Some are born great…

There has been a lot of interest throughout history in what makes great people great. Like the freakishly great people. The Yo-Yo Mas and the Michael Jordans, if you will. Some research pointed to genetics. Some research pointed to practice making perfect (ever heard of the “10,000 hours” rule?). An article in Slate, “Practice Does Not Make Perfect” sums up some pretty compelling evidence that genes play a mighty big role in all sorts of aptitudes.

In a recently published analysis of the data, researchers found that there was a stronger correspondence in drawing ability for the identical twins than for the fraternal twins. In other words, if one identical twin was good at drawing, it was quite likely that his or her identical sibling was, too. Because identical twins share 100 percent of their genes, whereas fraternal twins share only 50 percent on average, this finding indicates that differences across people in basic artistic ability are in part due to genes. In a separate study based on this U.K. sample, well over half of the variation between expert and less skilled readers was found to be due to genes.

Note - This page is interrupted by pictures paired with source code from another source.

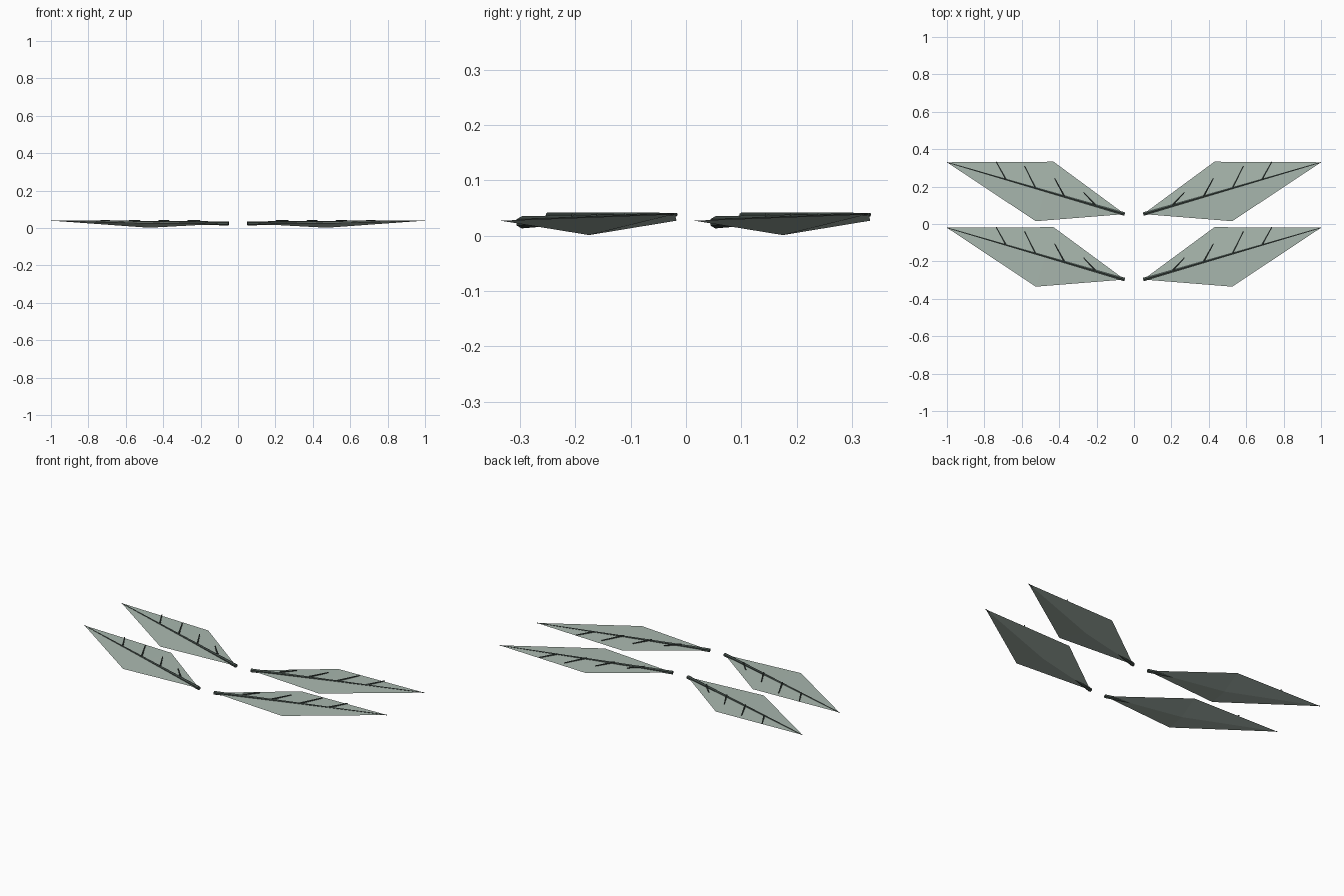
import bpy, bmesh
from mathutils import Vector

if "Cube" in bpy.data.objects:
    bpy.data.objects.remove(bpy.data.objects["Cube"])


def material(name, color):
    m = bpy.data.materials.new(name)
    m.diffuse_color = color
    m.use_nodes = True
    m.node_tree.nodes["Principled BSDF"].inputs["Base Color"].default_value = m.diffuse_color
    return m


membrane_mat = material("membrane_green", (0.40, 0.48, 0.43, 1))
vein_mat = material("vein_dark", (0.06, 0.08, 0.07, 1))

# Wing outline, for the back right wing
ROOT = Vector((0.05, 0.053, 0.024))
LEAD = Vector((0.43, 0.333, 0.027))
TIP = Vector((1.0, 0.33, 0.039))
TRAIL = Vector((0.525, 0.015, 0.027))
CENTRE = Vector((0.475, 0.175, 0))


def finish(bm, name, mat, mirror, dy):
    for v in bm.verts:
        v.co.y += dy
        v.co.x *= mirror
    bmesh.ops.recalc_face_normals(bm, faces=bm.faces)
    me = bpy.data.meshes.new(name)
    bm.to_mesh(me)
    bm.free()
    me.materials.append(mat)
    ob = bpy.data.objects.new(name, me)
    bpy.context.collection.objects.link(ob)
    return ob


def membrane(bm):
    # Flat-topped diamond with a shallow keel below
    rim = [bm.verts.new(p) for p in (ROOT, TRAIL, TIP, LEAD)]
    for z in (0.032, 0.001):
        c = bm.verts.new((CENTRE.x, CENTRE.y, z))
        for i in range(4):
            bm.faces.new((rim[i], rim[(i + 1) % 4], c))


def rod(bm, a, b, ra, rb, sides=6):
    # Tapered rod between two points
    d = b - a
    rot = d.to_track_quat('Z', 'Y').to_matrix().to_4x4()
    rot.translation = (a + b) / 2
    bmesh.ops.create_cone(bm, cap_ends=True, segments=sides, radius1=ra,
                          radius2=rb, depth=d.length, matrix=rot)


# Side veins as (start x, start y, end x, end y)
VEINS = [(0.205, 0.10, 0.27, 0.17), (0.37, 0.145, 0.425, 0.245),
         (0.525, 0.19, 0.585, 0.31), (0.685, 0.24, 0.737, 0.333)]

for side, mirror in (("right", 1), ("left", -1)):
    for row, dy in (("back", 0), ("front", -0.35)):
        bm = bmesh.new()
        membrane(bm)
        finish(bm, f"{row}_{side}_wing_membrane", membrane_mat, mirror, dy)
        # Main spine
        bm = bmesh.new()
        rod(bm, ROOT, TIP, 0.011, 0.002)
        finish(bm, f"{row}_{side}_wing_spine", vein_mat, mirror, dy)
        # Branching veins
        bm = bmesh.new()
        for x0, y0, x1, y1 in VEINS:
            rod(bm, Vector((x0, y0, 0.037)), Vector((x1, y1, 0.038)), 0.005, 0.003)
        finish(bm, f"{row}_{side}_wing_veins", vein_mat, mirror, dy)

And if you’re already thinking about the implications and ramifications of snubbing practice because it all comes down to genetics, the article discusses that (in depth) too.

It is therefore crucial to differentiate between the influence of genes on differences in abilities across individuals and the influence of genes on differences across groups. The former has been established beyond any reasonable doubt by decades of research in a number of fields, including psychology, biology, and behavioral genetics. There is now an overwhelming scientific consensus that genes contribute to individual differences in abilities. The latter has never been established, and any claim to the contrary is simply false.


How much would I have to practice before I could run as fast as Usain Bolt? My guess is infinity.